■ **RAW DATA**
<<<<
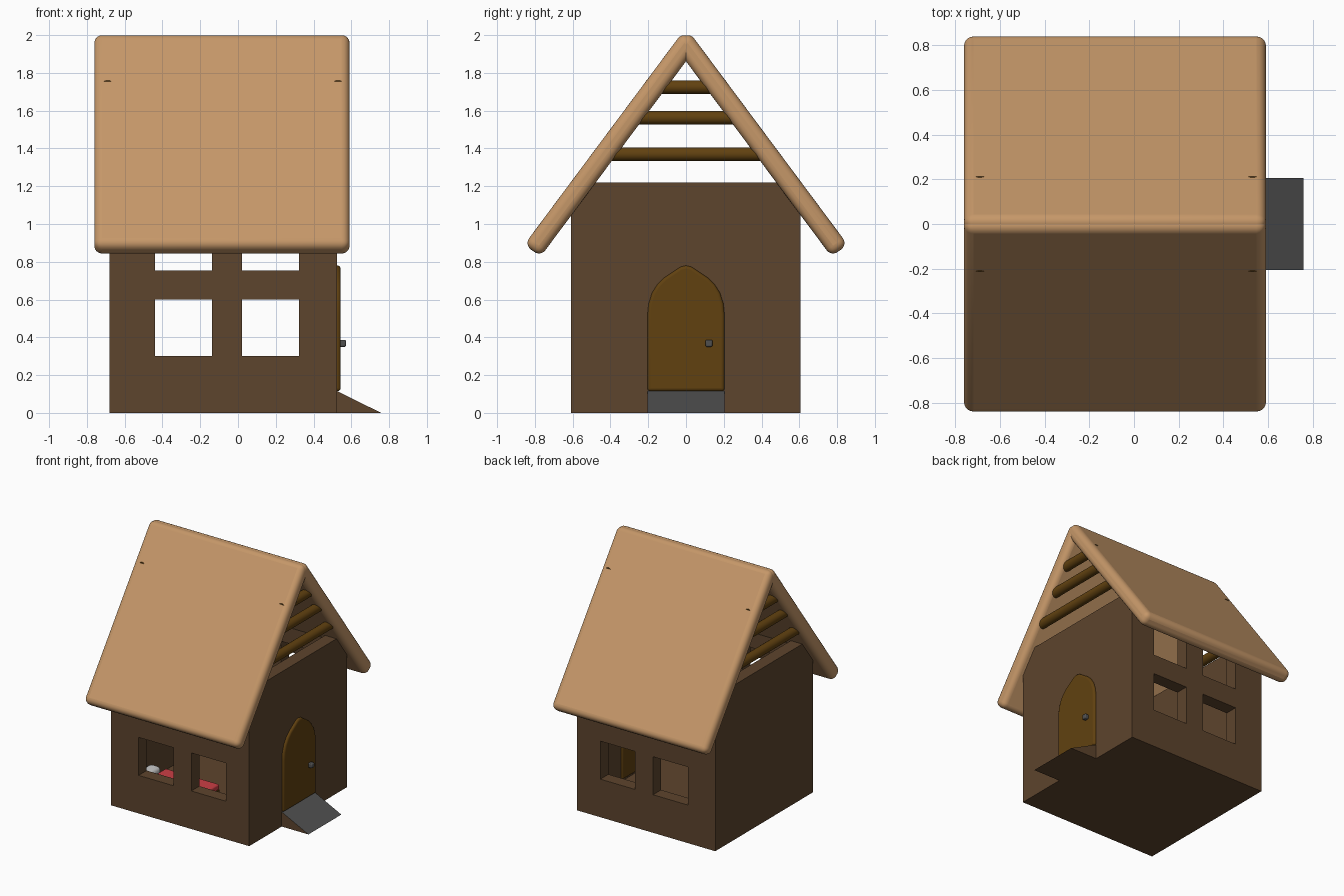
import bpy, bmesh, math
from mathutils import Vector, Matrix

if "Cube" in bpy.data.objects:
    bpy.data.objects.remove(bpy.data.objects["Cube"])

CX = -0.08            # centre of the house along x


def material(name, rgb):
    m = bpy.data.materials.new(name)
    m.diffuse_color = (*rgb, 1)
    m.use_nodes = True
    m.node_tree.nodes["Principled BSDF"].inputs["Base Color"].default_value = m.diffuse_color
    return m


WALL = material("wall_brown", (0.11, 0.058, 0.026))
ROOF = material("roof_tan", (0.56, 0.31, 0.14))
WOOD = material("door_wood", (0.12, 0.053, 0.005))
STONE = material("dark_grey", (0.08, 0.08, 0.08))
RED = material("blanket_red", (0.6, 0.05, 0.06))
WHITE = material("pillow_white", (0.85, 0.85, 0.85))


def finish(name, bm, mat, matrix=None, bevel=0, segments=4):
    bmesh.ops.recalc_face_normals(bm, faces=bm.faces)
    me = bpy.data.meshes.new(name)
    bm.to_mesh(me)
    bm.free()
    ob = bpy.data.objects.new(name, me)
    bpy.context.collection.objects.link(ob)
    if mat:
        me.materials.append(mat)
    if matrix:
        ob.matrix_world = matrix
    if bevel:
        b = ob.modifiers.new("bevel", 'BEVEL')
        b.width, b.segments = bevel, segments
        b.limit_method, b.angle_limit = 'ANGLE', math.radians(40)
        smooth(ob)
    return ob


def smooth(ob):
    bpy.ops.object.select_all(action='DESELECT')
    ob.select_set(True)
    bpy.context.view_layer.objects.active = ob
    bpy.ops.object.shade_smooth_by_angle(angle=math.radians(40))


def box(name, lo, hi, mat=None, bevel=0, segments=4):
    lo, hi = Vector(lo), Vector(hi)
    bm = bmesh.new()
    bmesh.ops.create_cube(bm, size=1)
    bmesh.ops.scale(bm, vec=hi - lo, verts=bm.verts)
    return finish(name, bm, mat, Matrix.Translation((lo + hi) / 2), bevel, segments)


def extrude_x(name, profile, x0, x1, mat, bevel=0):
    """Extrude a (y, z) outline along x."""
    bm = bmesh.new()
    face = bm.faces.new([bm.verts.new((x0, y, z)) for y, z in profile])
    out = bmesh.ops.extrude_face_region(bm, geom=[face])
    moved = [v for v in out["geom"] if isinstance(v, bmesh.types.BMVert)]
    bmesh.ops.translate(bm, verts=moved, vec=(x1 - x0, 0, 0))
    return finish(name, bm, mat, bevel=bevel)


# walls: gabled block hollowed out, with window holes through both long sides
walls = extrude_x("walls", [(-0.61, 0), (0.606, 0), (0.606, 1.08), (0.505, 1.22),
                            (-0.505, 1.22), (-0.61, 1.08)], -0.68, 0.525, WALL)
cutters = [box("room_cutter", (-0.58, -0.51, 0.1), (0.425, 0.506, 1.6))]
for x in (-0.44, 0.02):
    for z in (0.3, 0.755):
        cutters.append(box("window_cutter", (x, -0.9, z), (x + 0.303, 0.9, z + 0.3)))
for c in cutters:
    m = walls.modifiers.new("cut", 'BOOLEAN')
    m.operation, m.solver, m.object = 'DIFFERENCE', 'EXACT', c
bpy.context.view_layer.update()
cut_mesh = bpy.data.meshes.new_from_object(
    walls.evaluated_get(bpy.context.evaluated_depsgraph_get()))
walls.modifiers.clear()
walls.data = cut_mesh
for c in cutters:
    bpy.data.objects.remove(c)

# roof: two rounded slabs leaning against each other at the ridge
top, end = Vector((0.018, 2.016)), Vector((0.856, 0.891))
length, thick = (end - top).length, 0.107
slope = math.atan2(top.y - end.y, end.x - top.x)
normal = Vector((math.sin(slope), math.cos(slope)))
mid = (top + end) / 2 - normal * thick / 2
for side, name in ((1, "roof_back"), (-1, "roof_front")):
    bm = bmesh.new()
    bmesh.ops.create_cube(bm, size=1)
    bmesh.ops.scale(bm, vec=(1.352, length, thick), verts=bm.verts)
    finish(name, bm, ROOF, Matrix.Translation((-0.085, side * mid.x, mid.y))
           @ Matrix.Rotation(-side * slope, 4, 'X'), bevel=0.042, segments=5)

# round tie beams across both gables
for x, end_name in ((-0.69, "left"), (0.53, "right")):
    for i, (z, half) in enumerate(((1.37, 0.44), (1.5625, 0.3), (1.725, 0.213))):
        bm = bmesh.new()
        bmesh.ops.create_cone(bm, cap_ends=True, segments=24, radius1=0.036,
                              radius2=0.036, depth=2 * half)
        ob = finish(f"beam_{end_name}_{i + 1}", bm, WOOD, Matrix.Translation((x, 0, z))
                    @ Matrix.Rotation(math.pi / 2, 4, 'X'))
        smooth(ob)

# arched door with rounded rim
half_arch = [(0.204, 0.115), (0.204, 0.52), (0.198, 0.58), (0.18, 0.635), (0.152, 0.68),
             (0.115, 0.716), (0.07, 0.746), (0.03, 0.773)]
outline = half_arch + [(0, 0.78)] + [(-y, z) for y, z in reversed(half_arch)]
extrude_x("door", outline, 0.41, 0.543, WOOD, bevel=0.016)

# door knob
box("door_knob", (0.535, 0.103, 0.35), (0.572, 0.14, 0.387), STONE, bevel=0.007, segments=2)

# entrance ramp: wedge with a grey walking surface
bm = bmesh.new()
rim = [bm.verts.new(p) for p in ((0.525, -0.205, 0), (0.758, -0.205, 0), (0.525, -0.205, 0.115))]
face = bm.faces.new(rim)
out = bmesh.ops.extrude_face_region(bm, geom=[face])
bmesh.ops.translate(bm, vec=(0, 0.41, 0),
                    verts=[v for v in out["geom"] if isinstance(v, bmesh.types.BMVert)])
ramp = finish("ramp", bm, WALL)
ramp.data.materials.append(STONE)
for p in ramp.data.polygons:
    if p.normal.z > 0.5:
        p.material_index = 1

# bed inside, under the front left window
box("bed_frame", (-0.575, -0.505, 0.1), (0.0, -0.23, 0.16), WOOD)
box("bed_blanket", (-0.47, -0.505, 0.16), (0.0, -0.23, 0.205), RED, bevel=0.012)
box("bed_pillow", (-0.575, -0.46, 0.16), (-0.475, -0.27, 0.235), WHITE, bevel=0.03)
>>>>
<<<<
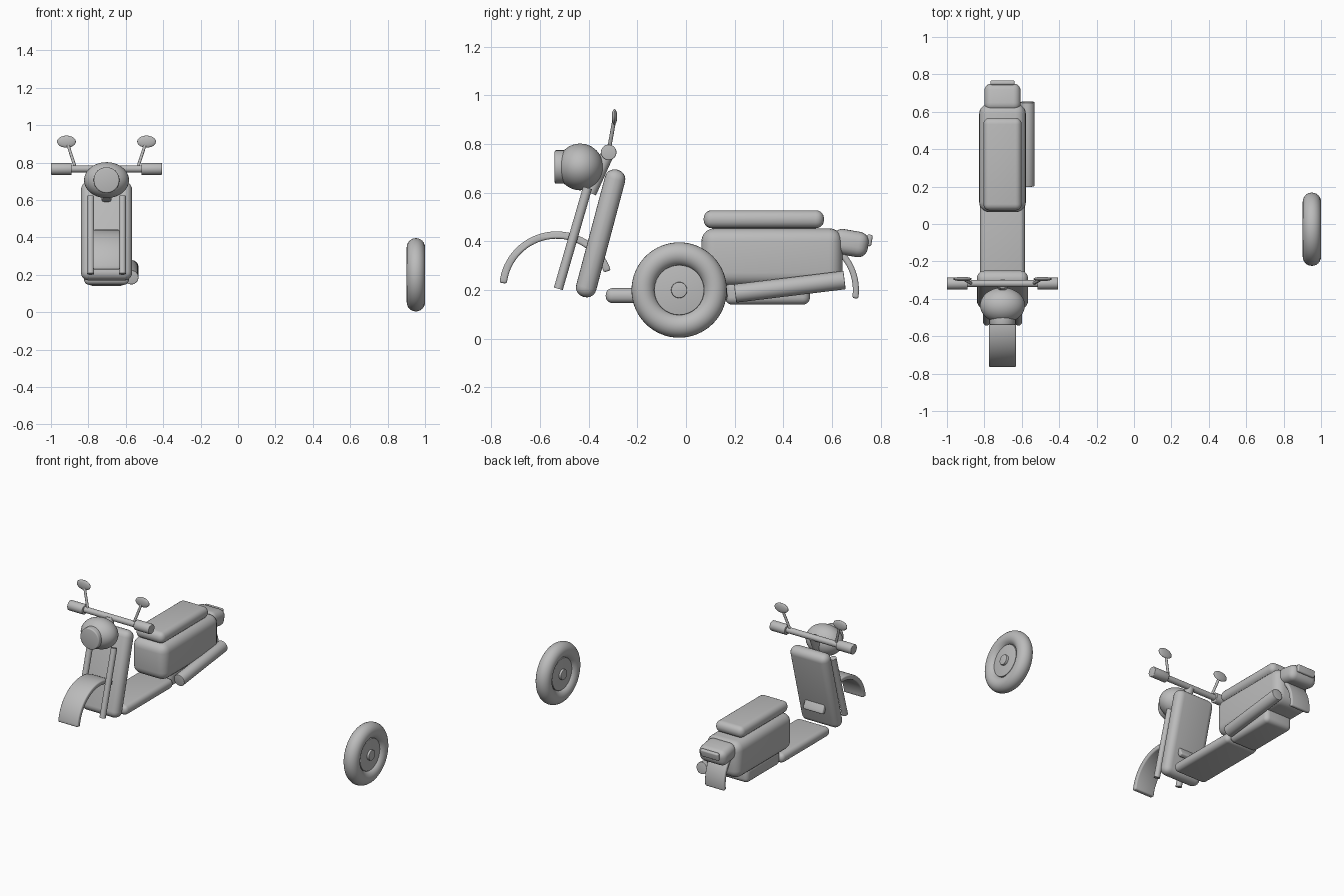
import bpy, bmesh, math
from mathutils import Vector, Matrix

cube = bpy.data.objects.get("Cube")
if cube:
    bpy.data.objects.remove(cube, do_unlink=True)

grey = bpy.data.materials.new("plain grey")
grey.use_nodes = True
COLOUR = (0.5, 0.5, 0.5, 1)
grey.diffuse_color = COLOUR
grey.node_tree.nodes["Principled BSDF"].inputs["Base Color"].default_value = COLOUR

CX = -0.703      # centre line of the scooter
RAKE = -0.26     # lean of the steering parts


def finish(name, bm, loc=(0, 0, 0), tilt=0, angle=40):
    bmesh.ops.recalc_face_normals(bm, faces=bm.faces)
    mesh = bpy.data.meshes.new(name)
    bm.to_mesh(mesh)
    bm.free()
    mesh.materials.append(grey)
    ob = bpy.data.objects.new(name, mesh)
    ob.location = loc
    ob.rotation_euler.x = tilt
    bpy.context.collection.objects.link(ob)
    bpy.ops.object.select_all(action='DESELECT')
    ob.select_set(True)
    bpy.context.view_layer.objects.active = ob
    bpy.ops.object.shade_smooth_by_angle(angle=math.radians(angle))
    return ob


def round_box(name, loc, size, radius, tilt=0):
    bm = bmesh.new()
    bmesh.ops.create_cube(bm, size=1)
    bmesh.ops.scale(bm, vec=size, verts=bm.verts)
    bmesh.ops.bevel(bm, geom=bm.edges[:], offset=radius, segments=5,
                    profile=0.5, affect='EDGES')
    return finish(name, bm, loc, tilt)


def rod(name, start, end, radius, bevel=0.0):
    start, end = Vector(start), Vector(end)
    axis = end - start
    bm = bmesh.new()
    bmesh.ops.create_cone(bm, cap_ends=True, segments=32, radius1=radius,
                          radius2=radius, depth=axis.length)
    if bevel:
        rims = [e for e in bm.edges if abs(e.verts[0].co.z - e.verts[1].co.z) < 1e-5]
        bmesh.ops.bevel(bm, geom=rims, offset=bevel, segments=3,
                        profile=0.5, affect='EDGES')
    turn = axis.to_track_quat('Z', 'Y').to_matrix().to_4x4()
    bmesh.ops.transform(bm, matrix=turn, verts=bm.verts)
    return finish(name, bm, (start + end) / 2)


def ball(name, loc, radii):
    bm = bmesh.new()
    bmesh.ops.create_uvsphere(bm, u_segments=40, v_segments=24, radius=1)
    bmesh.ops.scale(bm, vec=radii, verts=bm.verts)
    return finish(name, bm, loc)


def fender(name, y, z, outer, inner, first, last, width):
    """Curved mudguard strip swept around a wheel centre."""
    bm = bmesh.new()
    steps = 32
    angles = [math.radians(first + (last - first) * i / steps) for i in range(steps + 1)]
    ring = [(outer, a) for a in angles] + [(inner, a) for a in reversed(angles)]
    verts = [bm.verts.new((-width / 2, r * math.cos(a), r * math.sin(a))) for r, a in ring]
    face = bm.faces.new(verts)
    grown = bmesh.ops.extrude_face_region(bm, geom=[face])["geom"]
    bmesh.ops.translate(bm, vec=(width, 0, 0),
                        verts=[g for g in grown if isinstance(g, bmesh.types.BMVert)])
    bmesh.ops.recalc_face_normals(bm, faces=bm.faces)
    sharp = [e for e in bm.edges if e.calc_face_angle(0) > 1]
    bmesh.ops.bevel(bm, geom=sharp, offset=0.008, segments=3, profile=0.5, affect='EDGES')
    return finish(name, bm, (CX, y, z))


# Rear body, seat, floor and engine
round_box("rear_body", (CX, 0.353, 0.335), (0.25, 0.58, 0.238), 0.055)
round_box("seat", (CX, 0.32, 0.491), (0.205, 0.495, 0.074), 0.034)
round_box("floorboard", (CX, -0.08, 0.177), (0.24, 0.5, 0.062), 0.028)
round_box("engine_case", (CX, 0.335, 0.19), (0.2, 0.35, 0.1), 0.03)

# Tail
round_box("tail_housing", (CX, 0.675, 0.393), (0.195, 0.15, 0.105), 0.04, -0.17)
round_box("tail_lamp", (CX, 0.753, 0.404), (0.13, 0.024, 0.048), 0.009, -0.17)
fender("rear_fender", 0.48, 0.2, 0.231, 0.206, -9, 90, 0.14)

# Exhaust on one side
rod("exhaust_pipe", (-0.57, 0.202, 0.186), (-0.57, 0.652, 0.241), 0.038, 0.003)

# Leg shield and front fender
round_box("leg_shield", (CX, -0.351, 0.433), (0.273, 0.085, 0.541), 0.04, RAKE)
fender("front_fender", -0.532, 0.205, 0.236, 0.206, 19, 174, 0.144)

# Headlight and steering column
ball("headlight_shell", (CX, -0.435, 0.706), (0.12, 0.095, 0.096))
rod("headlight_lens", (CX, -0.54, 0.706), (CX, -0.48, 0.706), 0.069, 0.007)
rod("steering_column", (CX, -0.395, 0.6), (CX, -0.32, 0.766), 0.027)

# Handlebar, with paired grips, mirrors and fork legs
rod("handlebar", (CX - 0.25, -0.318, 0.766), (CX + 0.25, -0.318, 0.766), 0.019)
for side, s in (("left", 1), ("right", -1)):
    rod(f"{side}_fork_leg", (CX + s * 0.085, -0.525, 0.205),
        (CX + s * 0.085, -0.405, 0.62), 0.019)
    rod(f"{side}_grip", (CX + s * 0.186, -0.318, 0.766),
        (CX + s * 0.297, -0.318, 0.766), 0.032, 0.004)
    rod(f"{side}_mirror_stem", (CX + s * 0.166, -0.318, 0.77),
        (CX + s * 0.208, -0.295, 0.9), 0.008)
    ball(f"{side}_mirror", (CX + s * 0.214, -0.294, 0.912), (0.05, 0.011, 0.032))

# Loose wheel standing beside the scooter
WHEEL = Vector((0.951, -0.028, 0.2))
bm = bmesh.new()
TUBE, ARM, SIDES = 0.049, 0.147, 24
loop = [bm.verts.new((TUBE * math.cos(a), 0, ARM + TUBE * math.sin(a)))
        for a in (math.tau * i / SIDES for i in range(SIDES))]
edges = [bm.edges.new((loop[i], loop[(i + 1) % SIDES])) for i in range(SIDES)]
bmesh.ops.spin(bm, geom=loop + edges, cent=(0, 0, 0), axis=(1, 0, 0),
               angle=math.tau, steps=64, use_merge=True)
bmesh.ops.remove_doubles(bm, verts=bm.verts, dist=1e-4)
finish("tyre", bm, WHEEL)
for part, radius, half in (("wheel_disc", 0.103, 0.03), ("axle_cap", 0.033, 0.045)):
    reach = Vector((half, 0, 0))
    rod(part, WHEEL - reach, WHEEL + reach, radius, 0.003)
>>>>
■ **REQUIRED WORK**
In the records above, locate each line with the word "return". Copy all such lines.

■ **OUTPUT BELOW**
    return m
    return ob
    return finish(name, bm, mat, Matrix.Translation((lo + hi) / 2), bevel, segments)
    return finish(name, bm, mat, bevel=bevel)
    return ob
    return finish(name, bm, loc, tilt)
    return finish(name, bm, (start + end) / 2)
    return finish(name, bm, loc)
    return finish(name, bm, (CX, y, z))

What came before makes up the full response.